### WORK TASK
When you reach the line in the listing below that contains "const zc = -0.105, halfX", begin returning lines exactly as written, and stop after the line that contains "for (const sx". Return no other lines.
========================
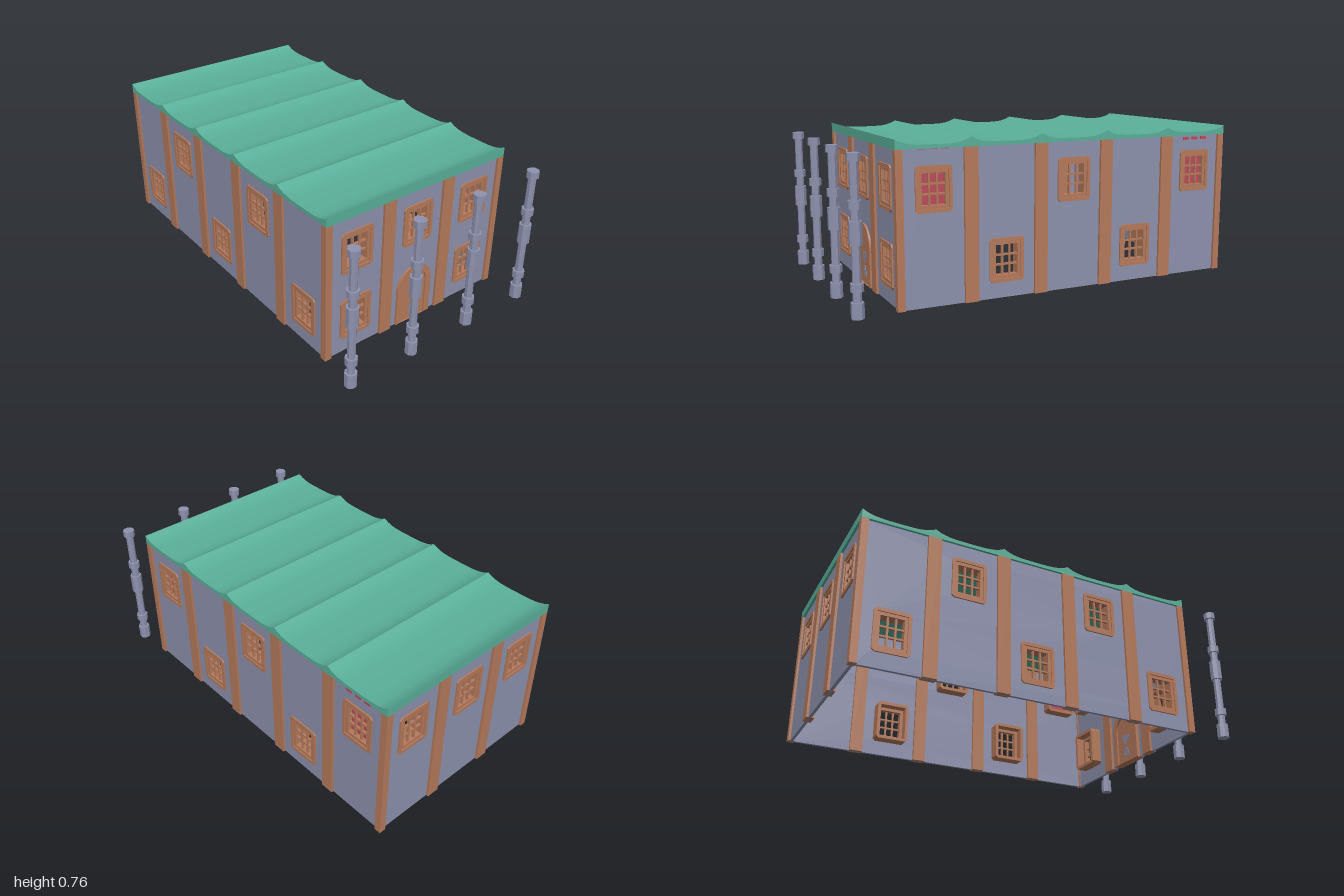
import * as THREE from 'three';
import { toCreasedNormals } from 'three/addons/utils/BufferGeometryUtils.js';

const BAY = 0.358, WALL_H = 0.72;
const UPPER = 0.539, LOWER = 0.182;

function material(name, color) {
  const m = new THREE.MeshStandardMaterial({ color });
  m.name = name;
  return m;
}

export function createModel() {
  const slate = material('slate blue', 0x8e92ae);
  const copper = material('copper brown', 0xb57a5c);
  const green = material('roof green', 0x5ab09a);
  const red = material('curtain red', 0xc04a5c);

  const add = (parent, name, geometry, mat, x = 0, y = 0, z = 0) => {
    const mesh = new THREE.Mesh(geometry, mat);
    mesh.name = name;
    mesh.position.set(x, y, z);
    parent.add(mesh);
    return mesh;
  };
  const box = (parent, name, w, h, d, mat, x, y, z) =>
    add(parent, name, new THREE.BoxGeometry(w, h, d), mat, x, y, z);

  // Extrudes a shape between two depths
  const slab = (shape, z0, z1) => {
    const g = new THREE.ExtrudeGeometry(shape, { depth: z1 - z0, bevelEnabled: false, curveSegments: 16 });
    return g.translate(0, 0, z0);
  };
  const outline = (points) => points.map(([x, y]) => new THREE.Vector2(x, y));

  // Rectangle with cut corners
  const rect = (w, h, cut = 0, cx = 0, cy = 0) => {
    const a = w / 2, b = h / 2;
    const p = cut
      ? [[-a + cut, -b], [a - cut, -b], [a, -b + cut], [a, b - cut], [a - cut, b], [-a + cut, b], [-a, b - cut], [-a, -b + cut]]
      : [[-a, -b], [a, -b], [a, b], [-a, b]];
    return outline(p.map(([x, y]) => [x + cx, y + cy]));
  };
  const ring = (outer, inner) => {
    const s = new THREE.Shape(outer);
    s.holes.push(new THREE.Path(inner));
    return s;
  };

  // Window geometries are shared by every window
  const casing = slab(ring(rect(0.176, 0.212, 0.012), rect(0.143, 0.178)), -0.075, 0.008);
  const sash = slab(ring(rect(0.143, 0.178), rect(0.112, 0.145)), -0.03, 0.002);
  const barV = new THREE.BoxGeometry(0.009, 0.145, 0.012);
  const barH = new THREE.BoxGeometry(0.112, 0.009, 0.012);

  function addWindow(parent, x, y, curtain) {
    const w = new THREE.Group();
    w.name = 'window';
    w.position.set(x, y, 0);
    add(w, 'windowCasing', casing, copper);
    add(w, 'windowSash', sash, copper);
    for (const s of [-1, 1]) {
      add(w, 'verticalBar', barV, copper, s * 0.019, 0, -0.01);
      add(w, 'horizontalBar', barH, copper, 0, s * 0.023, -0.01);
    }
    if (curtain) box(w, 'curtain', 0.125, 0.155, 0.006, red, 0, 0, -0.024);
    parent.add(w);
  }

  // One wall in its own plane, outer face at local z = 0
  function addWall(parent, name, bays, windows) {
    const wall = new THREE.Group();
    wall.name = name;
    const width = bays * BAY - 0.03;
    const s = new THREE.Shape(rect(width, WALL_H, 0, 0, WALL_H / 2));
    for (const [x, y] of windows) s.holes.push(new THREE.Path(rect(0.15, 0.185, 0, x, y)));
    add(wall, 'wallPanel', slab(s, -0.015, 0), slate);
    for (let i = 1; i < bays; i++) {
      box(wall, 'pilaster', 0.068, WALL_H, 0.04, copper, (i - bays / 2) * BAY, WALL_H / 2, -0.008);
    }
    for (const [x, y, curtain] of windows) addWindow(wall, x, y, curtain);
    parent.add(wall);
    return wall;
  }

  const model = new THREE.Group();
  model.name = 'hall';
  const zc = -0.105, halfX = 1.5 * BAY, halfZ = 2.5 * BAY, inset = 0.012;

  // Walls
  const front = addWall(model, 'frontWall', 3,
    [[-BAY, UPPER], [0, UPPER], [BAY, UPPER], [-BAY, LOWER], [BAY, LOWER]]);
  front.position.z = zc + halfZ - inset;
  const back = addWall(model, 'backWall', 3, [-1, 0, 1].map(i => [i * BAY, UPPER]));
  back.rotation.y = Math.PI;
  back.position.z = zc - halfZ + inset;
  const sideBays = [-2, -1, 0, 1, 2];
  const left = addWall(model, 'leftWall', 5,
    sideBays.map(i => [i * BAY, i % 2 ? LOWER : UPPER, Math.abs(i) === 2]));
  left.rotation.y = Math.PI / 2;
  left.position.set(halfX - inset, 0, zc);
  const right = addWall(model, 'rightWall', 5,
    sideBays.map(i => [i * BAY, i % 2 ? UPPER : LOWER, false]));
  right.rotation.y = -Math.PI / 2;
  right.position.set(-halfX + inset, 0, zc);

  // Red curtain tabs below the eaves
  for (const i of [-1, 0, 1]) {
    box(left, 'curtainTab', 0.034, 0.014, 0.006, red, 2 * BAY + i * 0.055, 0.705, 0.002);
    box(left, 'curtainTab', 0.034, 0.003, 0.01, red, -2 * BAY + i * 0.055, 0.7185, 0.004);
  }

  // Corner posts
  for (const sx of [-1, 1]) for (const sz of [-1, 1]) {
    box(model, 'cornerPost', 0.035, WALL_H, 0.035, copper,
      sx * (halfX - 0.0175), WALL_H / 2, zc + sz * (halfZ - 0.0175));
  }

  // Arched door
  const arch = (r, Type) => {
    const p = new Type();
    p.moveTo(-r, 0);
    p.lineTo(r, 0);
    p.lineTo(r, 0.198);
    p.absarc(0, 0.198, r, 0, Math.PI, false);
    p.closePath();
    return p;
  };
  const door = new THREE.Group();
  door.name = 'door';
  const surround = arch(0.107, THREE.Shape);
  surround.holes.push(arch(0.073, THREE.Path));
  add(door, 'doorSurround', toCreasedNormals(slab(surround, -0.035, 0.01), 0.5), copper);
  add(door, 'doorLeaf', toCreasedNormals(slab(arch(0.073, THREE.Shape), -0.026, 0.003), 0.5), copper);
  const mirrorProfile = (pts) => new THREE.Shape(outline(
    [...pts, ...pts.slice().reverse().map(([x, y]) => [-x, y])]));
  const cup = mirrorProfile([[0.005, 0.106], [0.012, 0.118], [0.023, 0.13], [0.027, 0.143], [0.026, 0.16]]);
  const bell = mirrorProfile([[0.025, 0.038], [0.022, 0.052], [0.017, 0.072], [0.011, 0.084], [0.004, 0.091]]);
  for (const s of [cup, bell]) {
    add(door, 'doorOrnament', slab(s, 0.002, 0.005), slate);
    add(door, 'doorOrnament', slab(s, -0.028, -0.025), slate);
  }
  front.add(door);

  // Roof: five sagging bays with a ridge at each bay line
  const profile = [[-halfZ, WALL_H], [halfZ, WALL_H]];
  const steps = 14;
  for (let k = 0; k < 5; k++) {
    for (let i = k ? 1 : 0; i <= steps; i++) {
      const t = 1 - 2 * i / steps;
      profile.push([halfZ - (k + i / steps) * BAY, 0.738 + 0.027 * t ** 4]);
    }
  }
  const roofGeo = slab(new THREE.Shape(outline(profile)), -halfX, halfX);
  roofGeo.rotateY(Math.PI / 2);
  add(model, 'roof', toCreasedNormals(roofGeo, 0.4), green, 0, 0, zc);

  // Free-standing octagonal columns: [bottom, top] of each thick band
  const bands = [[0, 0.073], [0.121, 0.158], [0.325, 0.43], [0.482, 0.518], [0.685, 0.72]];
  const octagon = (w, h) => {
    const r = w / 2 / Math.cos(Math.PI / 8);
    return new THREE.CylinderGeometry(r, r, h, 8).rotateY(Math.PI / 8).toNonIndexed();
  };
  for (let i = 0; i < 4; i++) {
    const column = new THREE.Group();
    column.name = 'column';
    column.position.set((i - 1.5) * BAY, 0, 0.972);
    const flat = (g) => { g.computeVertexNormals(); return g; };
    add(column, 'columnShaft', flat(octagon(0.037, 0.7)), slate, 0, 0.355, 0);
    for (const [y0, y1] of bands) {
      add(column, 'columnBand', flat(octagon(0.056, y1 - y0)), slate, 0, (y0 + y1) / 2, 0);
    }
    model.add(column);
  }
  return model;
}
========================
### ANSWER TO THIS PROBLEM
  const zc = -0.105, halfX = 1.5 * BAY, halfZ = 2.5 * BAY, inset = 0.012;

  // Walls
  const front = addWall(model, 'frontWall', 3,
    [[-BAY, UPPER], [0, UPPER], [BAY, UPPER], [-BAY, LOWER], [BAY, LOWER]]);
  front.position.z = zc + halfZ - inset;
  const back = addWall(model, 'backWall', 3, [-1, 0, 1].map(i => [i * BAY, UPPER]));
  back.rotation.y = Math.PI;
  back.position.z = zc - halfZ + inset;
  const sideBays = [-2, -1, 0, 1, 2];
  const left = addWall(model, 'leftWall', 5,
    sideBays.map(i => [i * BAY, i % 2 ? LOWER : UPPER, Math.abs(i) === 2]));
  left.rotation.y = Math.PI / 2;
  left.position.set(halfX - inset, 0, zc);
  const right = addWall(model, 'rightWall', 5,
    sideBays.map(i => [i * BAY, i % 2 ? UPPER : LOWER, false]));
  right.rotation.y = -Math.PI / 2;
  right.position.set(-halfX + inset, 0, zc);

  // Red curtain tabs below the eaves
  for (const i of [-1, 0, 1]) {
    box(left, 'curtainTab', 0.034, 0.014, 0.006, red, 2 * BAY + i * 0.055, 0.705, 0.002);
    box(left, 'curtainTab', 0.034, 0.003, 0.01, red, -2 * BAY + i * 0.055, 0.7185, 0.004);
  }

  // Corner posts
  for (const sx of [-1, 1]) for (const sz of [-1, 1]) {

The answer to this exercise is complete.